The Good Old Days

Do you remember when you were young and your Mother took you on grocery shopping excursions? She looked for and chose those products with which she was familiar and purchased those she felt offered the taste and nutrition she was looking for.

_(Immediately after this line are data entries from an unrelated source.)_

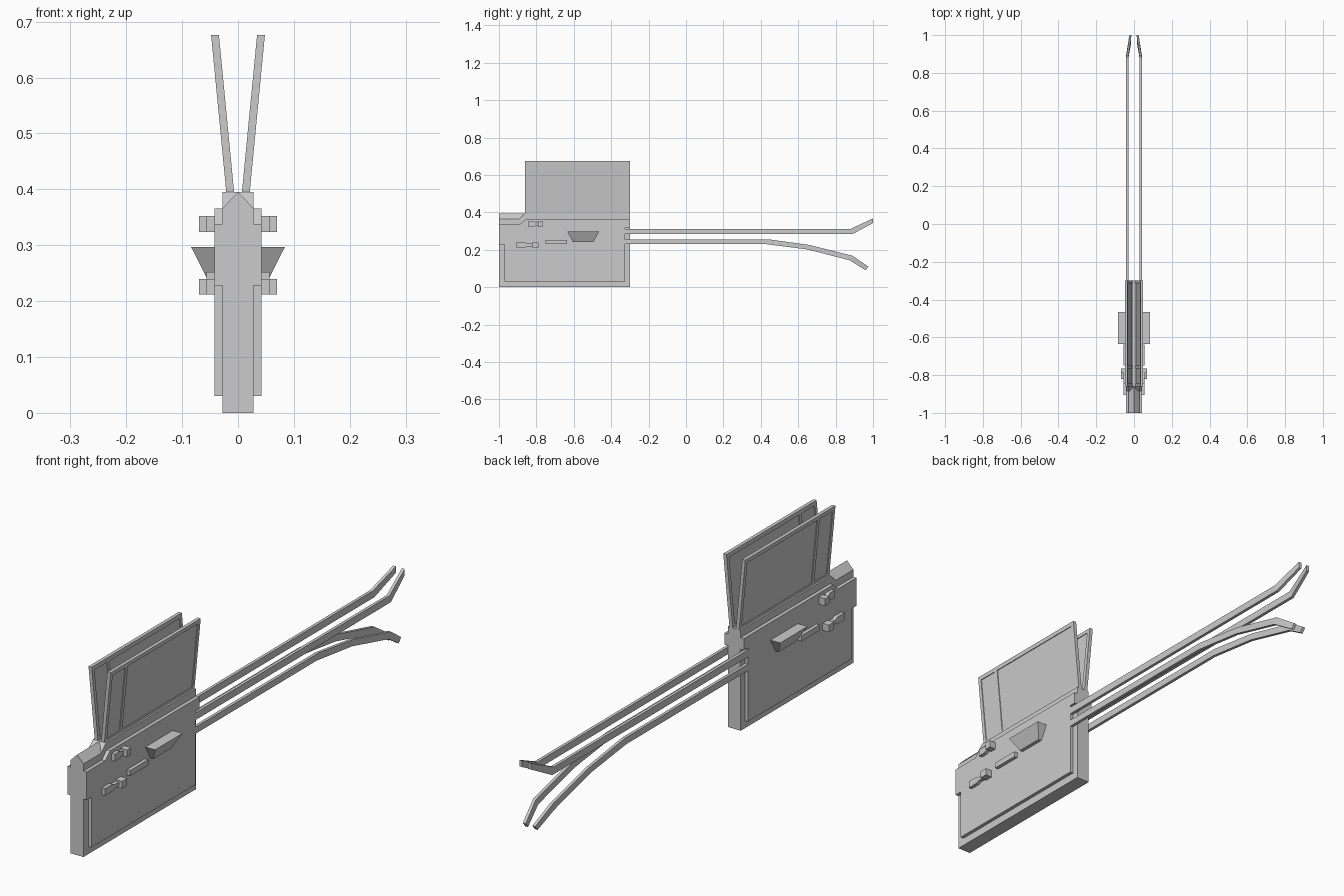
import bpy, bmesh

if "Cube" in bpy.data.objects:
    bpy.data.objects.remove(bpy.data.objects["Cube"])


def loft(name, sections, mirror=False):
    """Solid skinned through matching loops of points, optionally mirrored in x."""
    bm = bmesh.new()
    rings = [[bm.verts.new(p) for p in s] for s in sections]
    n = len(rings[0])
    for a, b in zip(rings, rings[1:]):
        for i in range(n):
            j = (i + 1) % n
            bm.faces.new((a[i], a[j], b[j], b[i]))
    bm.faces.new(rings[0])
    bm.faces.new(rings[-1])
    bmesh.ops.recalc_face_normals(bm, faces=bm.faces)
    me = bpy.data.meshes.new(name)
    bm.to_mesh(me)
    bm.free()
    ob = bpy.data.objects.new(name, me)
    bpy.context.collection.objects.link(ob)
    if mirror:
        ob.modifiers.new("Mirror", 'MIRROR').use_axis = (True, False, False)
    return ob


def side_profile(name, pts, x0, x1, mirror=False):
    """Extrude a (y, z) outline between two x positions."""
    return loft(name, [[(x, y, z) for y, z in pts] for x in (x0, x1)], mirror)


def box(name, x, y, z, mirror=False):
    return side_profile(name, [(y[0], z[0]), (y[1], z[0]), (y[1], z[1]), (y[0], z[1])],
                        x[0], x[1], mirror)


# Central body: main core with slanted shoulder, and gabled front cap
side_profile("body_core", [(-1, 0), (-.3, 0), (-.3, .395), (-.86, .395), (-.89, .366), (-1, .366)],
             -.028, .028)
loft("front_gable", [[(-.028, y, .366), (.028, y, .366), (0, y, .395)] for y in (-1, -.86)])

# Raised side plates
side_profile("side_plate", [(-.97, .03), (-.325, .03), (-.325, .32), (-.3, .32), (-.3, .366),
                            (-.855, .366), (-.885, .338), (-1, .338), (-1, .228), (-.97, .228)],
             .028, .042, True)

# Flared upright panels: thin sheet with a raised frame
def wing(name, y, z, t):
    def cx(h):
        return .014 + .027 * (h - .395) / .28
    loft(name, [[(cx(h) - t, y[0], h), (cx(h) + t, y[0], h),
                 (cx(h) + t, y[1], h), (cx(h) - t, y[1], h)] for h in z], True)

wing("panel_sheet", (-.855, -.305), (.385, .67), .004)
wing("panel_top_rail", (-.86, -.3), (.66, .676), .007)
wing("panel_bottom_rail", (-.86, -.3), (.385, .405), .007)
for label, y in (("front", -.86), ("divider", -.765), ("rear", -.315)):
    wing("panel_stile_" + label, (y, y + .015), (.405, .66), .007)

# Forward prongs: (x, y top, z top, y bottom, z bottom) along each path
prongs = {
    "upper_prong": [(.036, -.325, .312, -.325, .284), (.036, .88, .312, .89, .284),
                    (.019, 1, .368, 1, .343)],
    "lower_prong": [(.036, -.325, .256, -.325, .23), (.036, .44, .256, .43, .23),
                    (.036, .66, .226, .65, .202), (.036, .89, .168, .875, .144),
                    (.021, .975, .11, .96, .091)],
}
for name, path in prongs.items():
    loft(name, [[(x - .006, yt, zt), (x + .006, yt, zt), (x + .006, yb, zb), (x - .006, yb, zb)]
                for x, yt, zt, yb, zb in path], True)

# Tapered side grip
loft("side_grip", [[(.04, a, z), (x, a, z), (x, b, z), (.04, b, z)]
                   for x, a, b, z in ((.056, -.605, -.495, .242), (.084, -.635, -.465, .297))], True)

# Low bar and two waisted latches with tall end blocks
box("side_bar", (.04, .056), (-.75, -.637), (.23, .252), True)
for label, z, ys in (("upper", .338, (-.845, -.815, -.79, -.765)),
                     ("lower", .226, (-.905, -.86, -.82, -.788))):
    a, b, c, d = ys
    side_profile("latch_" + label, [(a, z - .014), (b, z - .014), (b + .012, z - .008), (c, z - .008),
                                    (c, z + .008), (b + .012, z + .008), (b, z + .014), (a, z + .014)],
                 .04, .056, True)
    box("latch_block_" + label, (.04, .07), (c, d), (z - .014, z + .014), True)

Products such as Kraft macaroni and cheese, Maxwell House Coffee, Heinz Ketchup, Kellogg’s Corn Flakes, and Jell-o gelatin were staples on her shopping list.  Today this is still partly true but to a lesser extent because times have changed and competition is much stronger and more sophisticated. 

Impacting Factors

Some contributing factors that have impacted brands today are:

  • private labeling
  • offering store brands at a discounted price
  • creating a difference from its competitors only to see these competitors develop similar claims until any differentiation has all but disappeared
  • outlets commanding optimum positions for their own products such as placing them at eye level and using end aisle displays
  • companies competing with themselves, producing the same product under different names and labels
  • the producing company’s philosophy and attitude, e.g., going “green”
  • a company supporting worthy causes on a regular basis.

Unique uses of Branding

One unique use of branding is the use of the brand on a product offered by a brand name store, for example, Paloma Picasso and Else Peretti jewelry designs and collections, many of which are sold through Tiffany & Company. In this case, each brand achieves a high degree of visibility and the product and the store work off each other.

Two popular promotional programs are:

  • offering cross products such as two items that complement each other, either from the same company or from competing companies, e.g. peanut butter and jelly (Skippy and Smucker’s) help increase the sales for both items.
  • the use of self-liquidating premiums. This is a product or premium that the buyer can obtain for a small fee that covers the cost of the premium. Many companies offer their items for premium use under certain terms. It is best to check with the individual manufacturer.


Franklin Cooper © 2019